Here are some things to keep in mind while writing:
Determine the readership level to which you are writing and keep it consistent.
- Keep your notation and reference style consistent throughout the book.
- Review your preface periodically to make certain you have not strayed from your goals.
The recommended reference styles are explained in the Organization and Numbering part of Chapter 5. However, it is also acceptable for you to pick a style that is accepted in your field and use it consistently throughout your book. Your references should be as complete and up-to-date as possible. (See Chapter 5 for more information.)
Suggestions for additional reading are an asset to any publication. They can provide readers with a wealth of information. As with references, each suggested reading should be as complete as possible.
Effective use of appendices will make your book more reader friendly. The main body of your text should not be interrupted by extensive details. An appendix includes information that is essential but does not fit comfortably within the main part of the text. The most common use of an appendix is to present detailed analysis that would distract the reader if it were given at the point where the results of the analysis are needed. You could also include the following in an appendix: detailed proofs, tables, computer program listings, detailed numerical results, or additional readings. (See Chapter 5 for additional information.)
A good index greatly enhances the value of a book and is an important aid to the reader. We strongly encourage you to read our indexing guidelines, available from your acquisitions editor, before beginning the index. (See Chapter 5 for additional information.)
An edited book can result from a workshop or tutorial, or it might be in an area of research in which several people are required to present the material adequately. The goal of the book must be clear to your contributors for it to be clear to the reader. Each contributor should be told of the complete content of the volume, the focus, and the intended audience. Chapters should overlap just enough to provide a clear connection; avoid repetition of information. Provide each contributor with a preliminary preface. The following guidelines will help you prepare a successful volume.

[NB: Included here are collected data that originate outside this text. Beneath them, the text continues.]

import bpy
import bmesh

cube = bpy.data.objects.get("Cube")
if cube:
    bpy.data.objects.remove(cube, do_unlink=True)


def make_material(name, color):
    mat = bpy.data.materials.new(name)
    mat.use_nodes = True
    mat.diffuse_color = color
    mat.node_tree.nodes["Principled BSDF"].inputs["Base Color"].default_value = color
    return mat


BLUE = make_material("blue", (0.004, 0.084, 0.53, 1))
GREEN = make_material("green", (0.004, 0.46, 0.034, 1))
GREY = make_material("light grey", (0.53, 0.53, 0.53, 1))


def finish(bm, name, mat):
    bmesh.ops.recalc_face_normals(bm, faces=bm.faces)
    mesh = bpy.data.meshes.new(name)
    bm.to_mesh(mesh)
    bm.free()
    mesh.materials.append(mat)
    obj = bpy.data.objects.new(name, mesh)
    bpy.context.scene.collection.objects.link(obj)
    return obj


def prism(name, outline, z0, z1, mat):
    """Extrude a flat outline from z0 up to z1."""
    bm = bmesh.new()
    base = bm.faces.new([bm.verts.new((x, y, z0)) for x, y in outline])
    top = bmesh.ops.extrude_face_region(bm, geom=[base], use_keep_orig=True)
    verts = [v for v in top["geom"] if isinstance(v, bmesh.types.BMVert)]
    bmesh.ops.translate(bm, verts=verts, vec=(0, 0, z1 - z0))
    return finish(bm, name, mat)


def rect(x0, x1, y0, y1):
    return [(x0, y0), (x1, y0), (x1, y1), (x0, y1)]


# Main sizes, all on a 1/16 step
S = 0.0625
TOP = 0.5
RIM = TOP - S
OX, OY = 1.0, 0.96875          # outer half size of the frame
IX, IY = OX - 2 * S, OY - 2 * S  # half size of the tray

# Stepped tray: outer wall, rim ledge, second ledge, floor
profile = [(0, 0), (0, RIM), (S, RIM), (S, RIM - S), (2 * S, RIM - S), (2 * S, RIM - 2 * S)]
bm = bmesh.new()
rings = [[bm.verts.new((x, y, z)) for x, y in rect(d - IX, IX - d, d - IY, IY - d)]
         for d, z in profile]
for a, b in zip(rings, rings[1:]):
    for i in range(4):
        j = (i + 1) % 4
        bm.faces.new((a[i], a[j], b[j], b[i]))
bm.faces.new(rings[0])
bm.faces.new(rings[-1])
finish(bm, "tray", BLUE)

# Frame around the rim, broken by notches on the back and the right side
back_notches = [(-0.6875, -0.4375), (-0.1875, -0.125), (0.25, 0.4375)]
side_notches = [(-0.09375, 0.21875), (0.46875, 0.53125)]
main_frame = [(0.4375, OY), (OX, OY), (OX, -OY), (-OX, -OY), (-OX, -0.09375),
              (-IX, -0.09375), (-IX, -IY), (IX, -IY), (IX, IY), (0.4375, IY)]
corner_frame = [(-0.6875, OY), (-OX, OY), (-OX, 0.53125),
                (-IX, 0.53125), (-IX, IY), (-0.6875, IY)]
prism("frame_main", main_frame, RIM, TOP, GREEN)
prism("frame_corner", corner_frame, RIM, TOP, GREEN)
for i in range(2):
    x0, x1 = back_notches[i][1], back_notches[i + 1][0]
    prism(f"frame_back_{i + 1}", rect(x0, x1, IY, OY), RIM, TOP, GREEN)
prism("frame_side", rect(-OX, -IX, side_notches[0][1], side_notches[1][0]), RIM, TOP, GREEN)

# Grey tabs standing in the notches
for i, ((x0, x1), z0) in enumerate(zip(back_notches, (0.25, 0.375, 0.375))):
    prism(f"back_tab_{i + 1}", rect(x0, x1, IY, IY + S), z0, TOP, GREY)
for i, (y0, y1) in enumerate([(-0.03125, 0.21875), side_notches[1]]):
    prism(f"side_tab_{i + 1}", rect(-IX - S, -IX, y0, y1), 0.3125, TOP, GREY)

Develop a table of contents that flows easily from one chapter to the next. Describe the content of each chapter and make this information available to all contributors so that each author knows the scope and limitations of his or her chapter.
- Define all notation that will be used and keep it consistent
throughout the book.
- Define the reference style and keep it consistent for all chapters.
- Each author should highlight indexing terms for his or her
chapter (see Chapter 6). The index should
be compiled by the editor.
- Number and cite all figures, equations, tables, etc. in the same way (see Chapter 5).
An edited book will reflect the different writing styles of its contributors but otherwise it should be as consistent as possible.
A proceedings volume should be more than a record of the conference, meeting, or workshop. It should give a summary of the state-of-the art developments in the areas covered and provide direction for future research. A tutorial introduction to the subject is required.
Papers should be organized in a logical fashion. The proceedings volume should be more than an alphabetical compendium of papers. The papers must be refereed by the editor before the manuscript is submitted to SIAM.
Preparing the Proceedings Paper
We encourage the use of TeX or LaTeX. Macros are available from the SIAM office. We will prepare special instructions to send to all authors of a proceedings volume.
A page limitation may be set and a copyright release will be required for each paper.
You and your SIAM editor will set a deadline. Papers will not be accepted after this date. Timeliness of publication is essential for proceedings. Unless deadlines are strictly adhered to, publication schedules can be delayed indefinitely. We will count on you to help us enforce this deadline.